Al-Etan was taken by gunmen from his vehicle in central Tripoli near the Jordanian Embassy on April 15. Assailants opened fire on his car, wounded his driver and then forced him out at gunpoint.

It was one the latest high-profile abduction in the North African nation still plagued by lawlessness, more than two years since the country's 8-month civil war ended with Moammar Gadhafi's killing in October 2011.

A week after the ambassador's abduction, Jordan released a Libyan detainee, Mohammed al-Darsi, who was arrested and convicted in 2007 of trying to carry out a suicide bombing at Amman's Queen Alia International Airport.

Jordanian officials at the time would not say whether the Libyan detainee's release was connected to al-Etan's abduction. But Libyan media reported at the time that Jordan had agreed to set free a convicted militant in exchange for the ambassador.

According to a Libyan official, al-Darsi arrived in Tripoli on Monday on a special plane from Amman.

The same Jordanian aircraft took the ambassador home on Tuesday, said the official, speaking on condition of anonymity because he was not authorized to talk to media.

The kidnappings in Libya reflect the weakness of the country's politicians and officials in the face of powerful militias that have become both the enforcers of the law and the fuel of lawlessness after successive governments following Gadhafi's ouster came to depend on them to restore order in the absence of a strong police force or military.

Both diplomats and journalists have been among those targeted in the kidnappings. In January, gunmen briefly held six Egyptian diplomats and embassy employees following the arrest of a Libyan militia leader in Egypt.
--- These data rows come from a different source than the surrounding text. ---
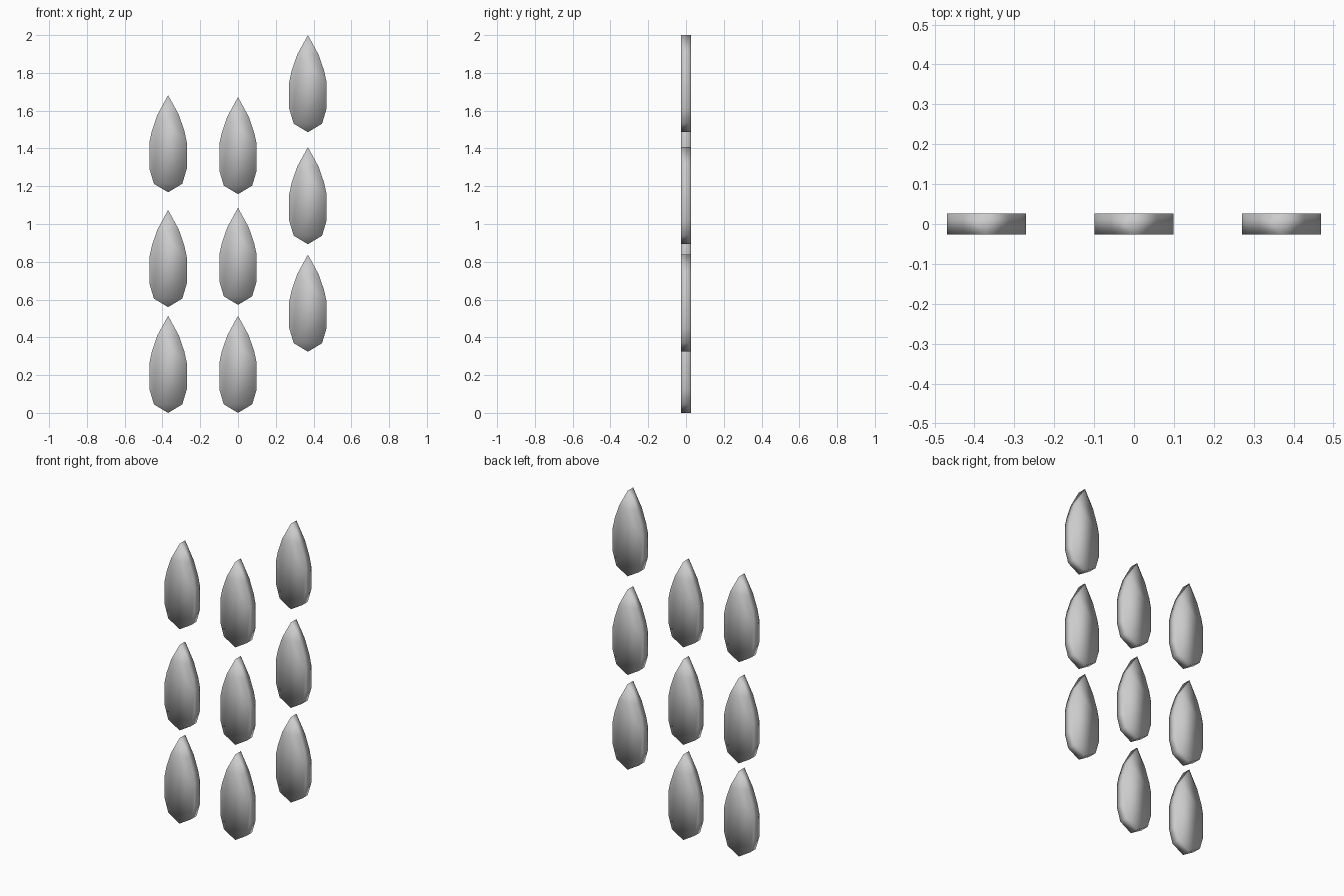
import bpy, bmesh

if "Cube" in bpy.data.objects:
    bpy.data.objects.remove(bpy.data.objects["Cube"])

HALF_T = 0.0265
# right half of the leaf outline, bottom tip to top tip
HALF = [(0, 0), (0.075, 0.045), (0.099, 0.125), (0.099, 0.265),
        (0.086, 0.325), (0.057, 0.41), (0, 0.514)]
OUTLINE = HALF + [(-x, z) for x, z in HALF[-2:0:-1]]

# shared leaf-shaped plate mesh
bm = bmesh.new()
front = bm.faces.new([bm.verts.new((x, -HALF_T, z)) for x, z in OUTLINE])
ext = bmesh.ops.extrude_face_region(bm, geom=[front], use_keep_orig=True)
verts = [g for g in ext["geom"] if isinstance(g, bmesh.types.BMVert)]
bmesh.ops.translate(bm, verts=verts, vec=(0, 2 * HALF_T, 0))
bmesh.ops.recalc_face_normals(bm, faces=bm.faces[:])
for f in bm.faces:
    f.smooth = True
mesh = bpy.data.meshes.new("leaf_plate")
bm.to_mesh(mesh)
bm.free()

# three columns of three plates
COLUMNS = {"left": (-0.37, (0, 0.56, 1.168)),
           "middle": (0, (0, 0.572, 1.158)),
           "right": (0.37, (0.324, 0.893, 1.486))}
for name, (x, bases) in COLUMNS.items():
    for i, z in enumerate(bases):
        ob = bpy.data.objects.new(f"leaf_plate_{name}_{i + 1}", mesh)
        ob.location = (x, 0, z)
        bpy.context.collection.objects.link(ob)
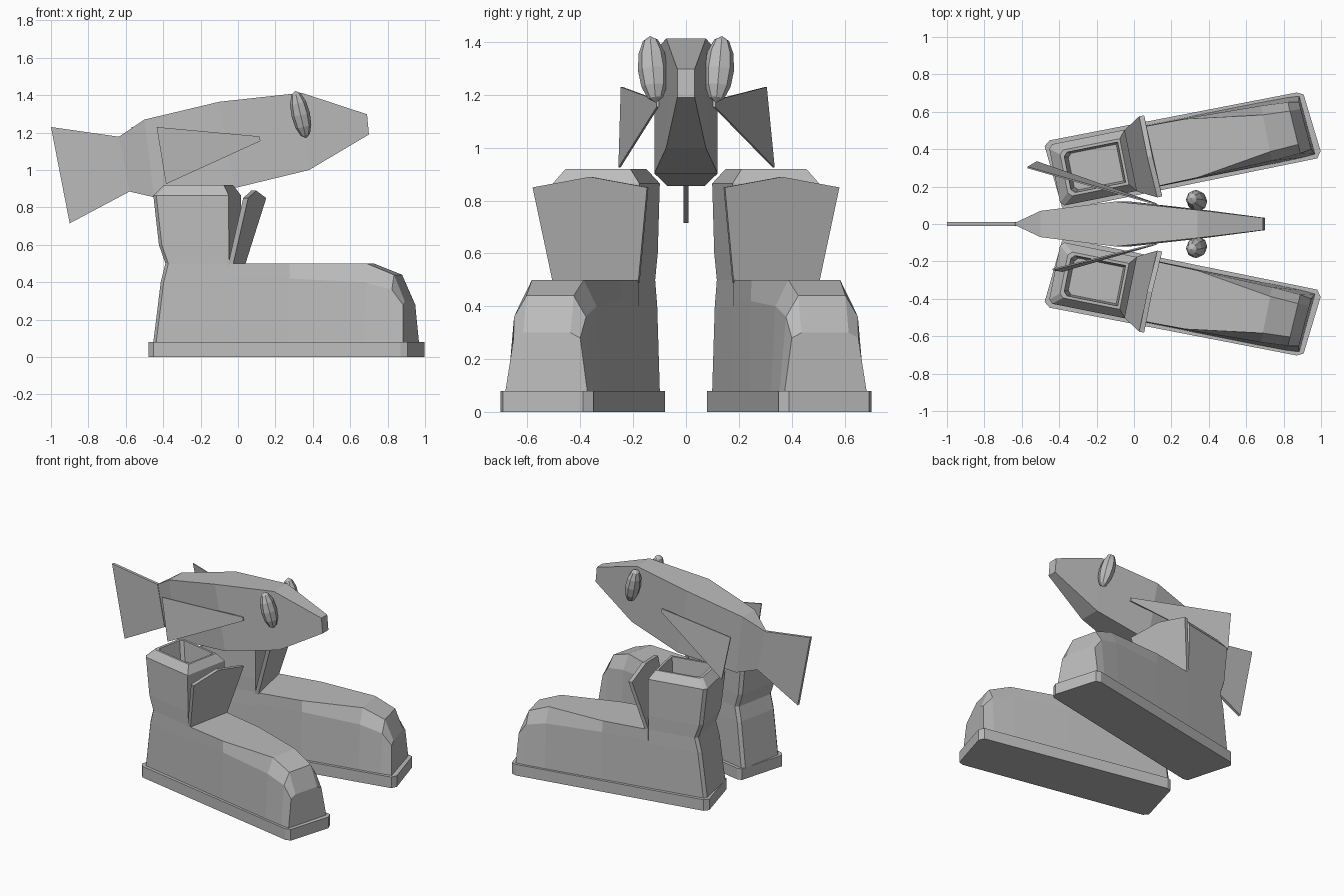
import bpy, bmesh, math
from mathutils import Vector, Matrix

old = bpy.data.objects.get("Cube")
if old:
    bpy.data.objects.remove(old, do_unlink=True)

grey = bpy.data.materials.new("plain_grey")
grey.use_nodes = True
COLOUR = (0.5, 0.5, 0.5, 1)
grey.diffuse_color = COLOUR
grey.node_tree.nodes["Principled BSDF"].inputs["Base Color"].default_value = COLOUR


def loft(name, rings, place=Vector):
    """Skin a row of equal-length point rings and cap both ends."""
    bm = bmesh.new()
    rows = [[bm.verts.new(place(p)) for p in ring] for ring in rings]
    n = len(rows[0])
    for a, b in zip(rows, rows[1:]):
        for i in range(n):
            j = (i + 1) % n
            bm.faces.new((a[i], a[j], b[j], b[i]))
    bm.faces.new(rows[0])
    bm.faces.new(rows[-1])
    bmesh.ops.recalc_face_normals(bm, faces=bm.faces)
    return finish(name, bm)


def finish(name, bm):
    mesh = bpy.data.meshes.new(name)
    bm.to_mesh(mesh)
    bm.free()
    mesh.materials.append(grey)
    obj = bpy.data.objects.new(name, mesh)
    bpy.context.collection.objects.link(obj)
    return obj


TURN = Matrix.Rotation(math.radians(-11.3), 3, "Z")


def boot(side, s):
    # Boot space: u runs to the toe, w across (inner side positive), z up
    def place(p):
        q = TURN @ Vector((p[0], p[1] - 0.337, p[2]))
        return Vector((q.x, -s * q.y, q.z))

    # Flat sole with clipped corners
    outline = [(-.387, -.165), (-.355, -.19), (.99, -.182), (1.025, -.165),
               (1.055, .15), (1.03, .185), (-.33, .19), (-.36, .175)]
    loft(side + "_sole", [[(u, w, z) for u, w in outline] for z in (0, .08)], place)

    # Shaft: pinched heel, bevelled collar, sunken opening
    def ring(z, back, front, h, c=.02):
        return [(back, c - h, z), (back + c, -h, z), (front, -h, z),
                (front, h, z), (back + c, h, z), (back, h - c, z)]
    loft(side + "_shaft", [
        ring(.08, -.365, .05, .167), ring(.4, -.325, .05, .165),
        ring(.5, -.30, .05, .162), ring(.6, -.335, .05, .165),
        ring(.865, -.365, .05, .167), ring(.92, -.315, .015, .125),
        ring(.92, -.295, 0, .11), ring(.78, -.275, -.01, .1)], place)

    # Foot narrowing into a faceted toe
    def section(u, low, mid, zm, top, zt, skew=0.0):
        pts = [(-low, .08), (-mid, zm), (-top, zt), (top, zt), (mid, zm), (low, .08)]
        return [(u + skew * w, w, z) for w, z in pts]
    foot = [section(.05, .167, .166, .42, .165, .5),
            section(.38, .167, .163, .42, .16, .5),
            section(.79, .167, .15, .4, .1, .5),
            section(.94, .165, .14, .36, .092, .44, .04)]
    tip = section(1.0, .16, .13, .28, .092, .3, .06)
    tip[0] = (1.0, -.16, .08)
    tip[-1] = (1.022, .16, .08)
    loft(side + "_foot", foot + [tip], place)

    # Tongue leaning forward with a peaked top edge
    def slab(d):
        return [(.045 + d, -.163, .49), (.14 + d, -.222, .85), (.14 + d, 0, .89),
                (.15 + d, .222, .85), (.045 + d, .167, .49)]
    loft(side + "_tongue", [slab(0), slab(.027)], place)


boot("front", -1)
boot("back", 1)

# Slab-sided fish body: bottom x, bottom z, top x, top z, half width
stations = [(-.58, .885, -.637, 1.178, .006), (-.45, .855, -.5, 1.27, .07),
            (-.02, .903, -.1, 1.365, .12), (.38, 1.0, .34, 1.413, .075),
            (.7, 1.19, .69, 1.298, .033)]
loft("fish_body", [[(xb, -h, zb), (xb, h, zb), (xt, h, zt), (xt, -h, zt)]
                   for xb, zb, xt, zt, h in stations])

# Tail fin plate
tail = [(-.58, .885), (-.637, 1.178), (-1, 1.23), (-.9, .715)]
loft("tail_fin", [[(x, y, z) for x, z in tail] for y in (-.01, .01)])


# Side fins, each swept back from the body
def fin(name, points):
    loft(name, [[(x, y + d, z) for x, y, z in points] for d in (-.004, .004)])


fin("front_side_fin", [(.115, -.107, 1.18), (.12, -.107, 1.155),
                       (-.385, -.252, .925), (-.435, -.243, 1.23)])
fin("back_side_fin", [(.115, .107, 1.18), (.12, .107, 1.155),
                      (-.52, .332, .925), (-.57, .302, 1.23)])

# Tall faceted eyes
for name, s in (("front_eye", -1), ("back_eye", 1)):
    bm = bmesh.new()
    bmesh.ops.create_uvsphere(bm, u_segments=8, v_segments=6, radius=1)
    shape = (Matrix.Translation((.335, s * .125, 1.297))
             @ Matrix.Rotation(math.radians(-s * 5), 4, "X")
             @ Matrix.Rotation(math.radians(-13), 4, "Y")
             @ Matrix.Diagonal((.05, .057, .13, 1)))
    bm.transform(shape)
    finish(name, bm)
The diplomats were released only after Egypt freed the detained militia commander.

Most of the abductions, however, have targeted Libyan officials, including senior members of the government, and their families.

Associated Press writer Esam Mohamed in Tripoli, Libya, contributed to this report.